Exercise material:
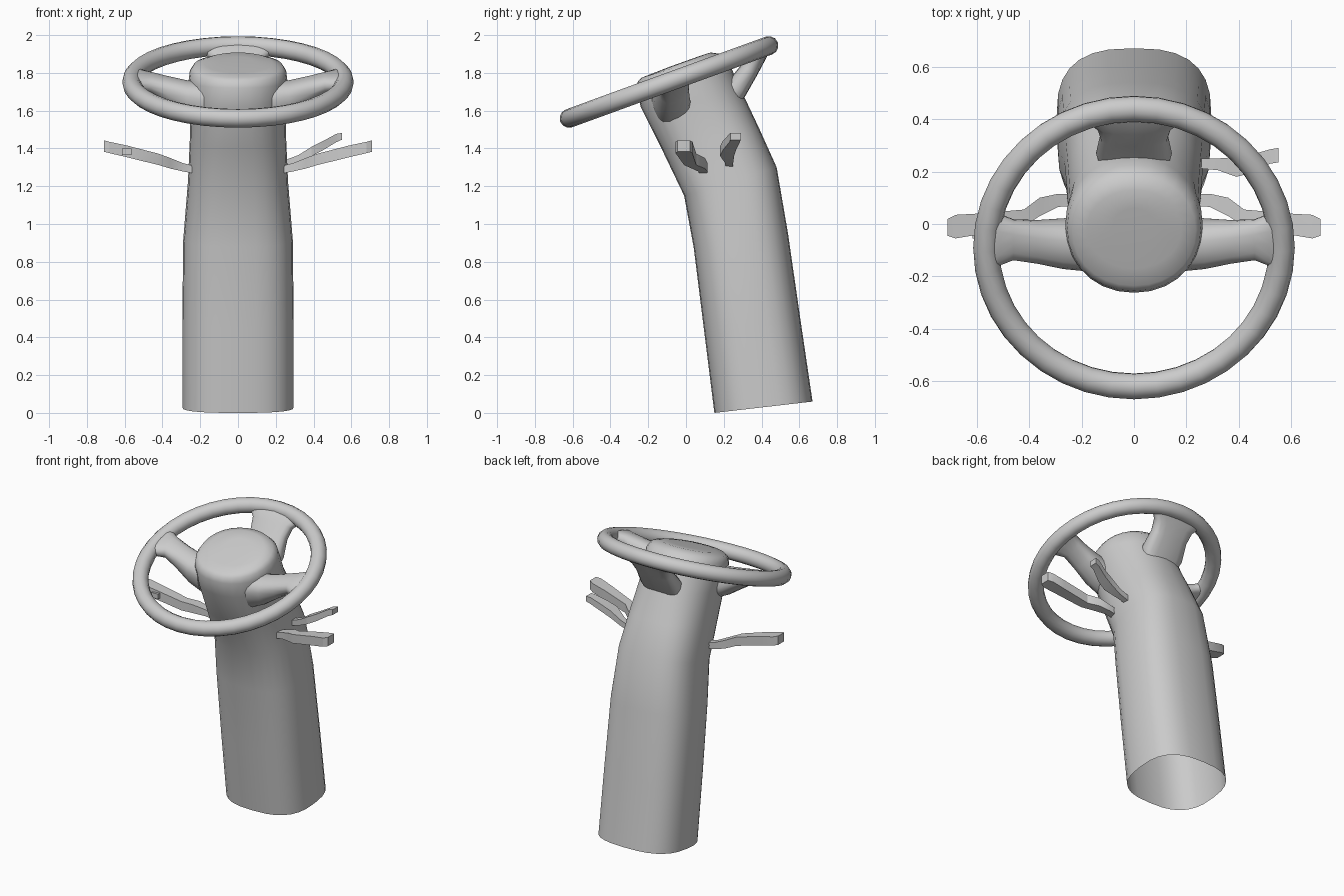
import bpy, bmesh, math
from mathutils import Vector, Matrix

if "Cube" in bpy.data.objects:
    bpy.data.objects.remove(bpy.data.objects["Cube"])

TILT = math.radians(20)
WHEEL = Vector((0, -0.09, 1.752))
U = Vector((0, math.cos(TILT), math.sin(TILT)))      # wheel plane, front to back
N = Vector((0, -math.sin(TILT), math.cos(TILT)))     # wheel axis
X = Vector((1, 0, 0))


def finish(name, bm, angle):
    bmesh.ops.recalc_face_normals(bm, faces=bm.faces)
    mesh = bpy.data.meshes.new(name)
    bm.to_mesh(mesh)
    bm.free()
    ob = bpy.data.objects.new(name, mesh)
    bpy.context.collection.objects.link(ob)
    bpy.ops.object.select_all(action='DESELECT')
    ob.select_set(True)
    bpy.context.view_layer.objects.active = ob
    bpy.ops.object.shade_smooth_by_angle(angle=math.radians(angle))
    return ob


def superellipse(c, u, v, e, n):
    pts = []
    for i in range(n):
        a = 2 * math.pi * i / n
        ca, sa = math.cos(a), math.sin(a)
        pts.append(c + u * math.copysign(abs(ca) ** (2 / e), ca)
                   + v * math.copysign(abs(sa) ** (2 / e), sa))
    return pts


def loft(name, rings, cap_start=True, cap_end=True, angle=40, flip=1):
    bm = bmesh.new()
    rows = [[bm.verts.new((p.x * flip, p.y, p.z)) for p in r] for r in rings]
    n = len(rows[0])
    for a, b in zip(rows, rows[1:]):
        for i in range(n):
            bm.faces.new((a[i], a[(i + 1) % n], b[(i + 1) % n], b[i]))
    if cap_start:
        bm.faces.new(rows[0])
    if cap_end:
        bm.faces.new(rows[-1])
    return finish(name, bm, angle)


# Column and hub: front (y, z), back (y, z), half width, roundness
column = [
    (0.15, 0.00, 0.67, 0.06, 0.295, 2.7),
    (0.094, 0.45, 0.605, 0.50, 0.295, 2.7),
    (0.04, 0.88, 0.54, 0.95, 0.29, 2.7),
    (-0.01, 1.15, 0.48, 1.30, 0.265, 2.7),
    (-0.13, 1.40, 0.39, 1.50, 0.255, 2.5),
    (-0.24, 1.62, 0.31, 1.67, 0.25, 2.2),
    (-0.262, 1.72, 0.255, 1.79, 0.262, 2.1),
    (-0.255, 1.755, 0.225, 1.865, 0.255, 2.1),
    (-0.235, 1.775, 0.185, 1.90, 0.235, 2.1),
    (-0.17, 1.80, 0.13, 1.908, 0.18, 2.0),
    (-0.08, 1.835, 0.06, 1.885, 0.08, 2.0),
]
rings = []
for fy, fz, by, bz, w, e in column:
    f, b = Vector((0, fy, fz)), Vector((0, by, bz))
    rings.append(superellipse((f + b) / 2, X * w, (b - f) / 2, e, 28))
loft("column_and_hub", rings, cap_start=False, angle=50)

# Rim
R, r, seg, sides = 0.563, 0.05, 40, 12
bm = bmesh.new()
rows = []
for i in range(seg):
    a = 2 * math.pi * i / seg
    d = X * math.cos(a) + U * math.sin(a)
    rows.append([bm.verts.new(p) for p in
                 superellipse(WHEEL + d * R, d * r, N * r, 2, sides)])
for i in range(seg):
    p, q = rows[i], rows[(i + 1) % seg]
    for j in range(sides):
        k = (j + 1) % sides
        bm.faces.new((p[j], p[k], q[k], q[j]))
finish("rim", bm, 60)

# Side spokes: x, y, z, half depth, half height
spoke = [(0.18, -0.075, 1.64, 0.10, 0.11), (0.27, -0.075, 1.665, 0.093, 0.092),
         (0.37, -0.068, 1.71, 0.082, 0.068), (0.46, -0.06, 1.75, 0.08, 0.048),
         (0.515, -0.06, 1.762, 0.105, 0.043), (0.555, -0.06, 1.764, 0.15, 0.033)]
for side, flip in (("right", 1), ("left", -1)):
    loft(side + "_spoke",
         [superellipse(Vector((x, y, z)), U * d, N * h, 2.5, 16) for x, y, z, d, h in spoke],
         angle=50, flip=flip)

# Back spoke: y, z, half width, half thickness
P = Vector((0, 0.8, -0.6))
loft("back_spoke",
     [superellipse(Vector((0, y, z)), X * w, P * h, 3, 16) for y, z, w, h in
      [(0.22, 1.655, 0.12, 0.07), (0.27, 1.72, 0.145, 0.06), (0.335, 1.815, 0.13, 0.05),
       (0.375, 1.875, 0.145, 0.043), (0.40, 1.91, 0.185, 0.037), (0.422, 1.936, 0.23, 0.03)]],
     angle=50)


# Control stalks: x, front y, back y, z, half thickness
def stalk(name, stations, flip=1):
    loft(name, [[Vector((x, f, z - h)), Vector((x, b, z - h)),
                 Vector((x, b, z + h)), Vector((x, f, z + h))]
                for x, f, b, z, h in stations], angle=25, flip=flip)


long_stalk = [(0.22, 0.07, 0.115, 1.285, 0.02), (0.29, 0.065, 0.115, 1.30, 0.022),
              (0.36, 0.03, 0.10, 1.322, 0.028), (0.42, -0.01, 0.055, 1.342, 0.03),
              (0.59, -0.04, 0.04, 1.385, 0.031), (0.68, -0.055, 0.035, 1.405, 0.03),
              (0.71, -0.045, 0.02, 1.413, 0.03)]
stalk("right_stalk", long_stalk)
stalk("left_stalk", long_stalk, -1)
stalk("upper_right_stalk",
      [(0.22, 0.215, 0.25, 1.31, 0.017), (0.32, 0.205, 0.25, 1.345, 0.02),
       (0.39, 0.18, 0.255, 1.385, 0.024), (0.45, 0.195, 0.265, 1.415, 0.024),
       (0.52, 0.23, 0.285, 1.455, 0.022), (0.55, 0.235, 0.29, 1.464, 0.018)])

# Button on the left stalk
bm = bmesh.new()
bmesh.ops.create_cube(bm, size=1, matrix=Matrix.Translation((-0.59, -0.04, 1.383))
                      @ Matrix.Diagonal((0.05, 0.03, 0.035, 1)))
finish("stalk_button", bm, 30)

The problem: Using only the listing above, restate exactly the lines from the line containing "rings, cap_start=False, angle=50)" through the line containing "rows.append([bm.verts.new(p) for p in", both included.

Solution to this task:
loft("column_and_hub", rings, cap_start=False, angle=50)

# Rim
R, r, seg, sides = 0.563, 0.05, 40, 12
bm = bmesh.new()
rows = []
for i in range(seg):
    a = 2 * math.pi * i / seg
    d = X * math.cos(a) + U * math.sin(a)
    rows.append([bm.verts.new(p) for p in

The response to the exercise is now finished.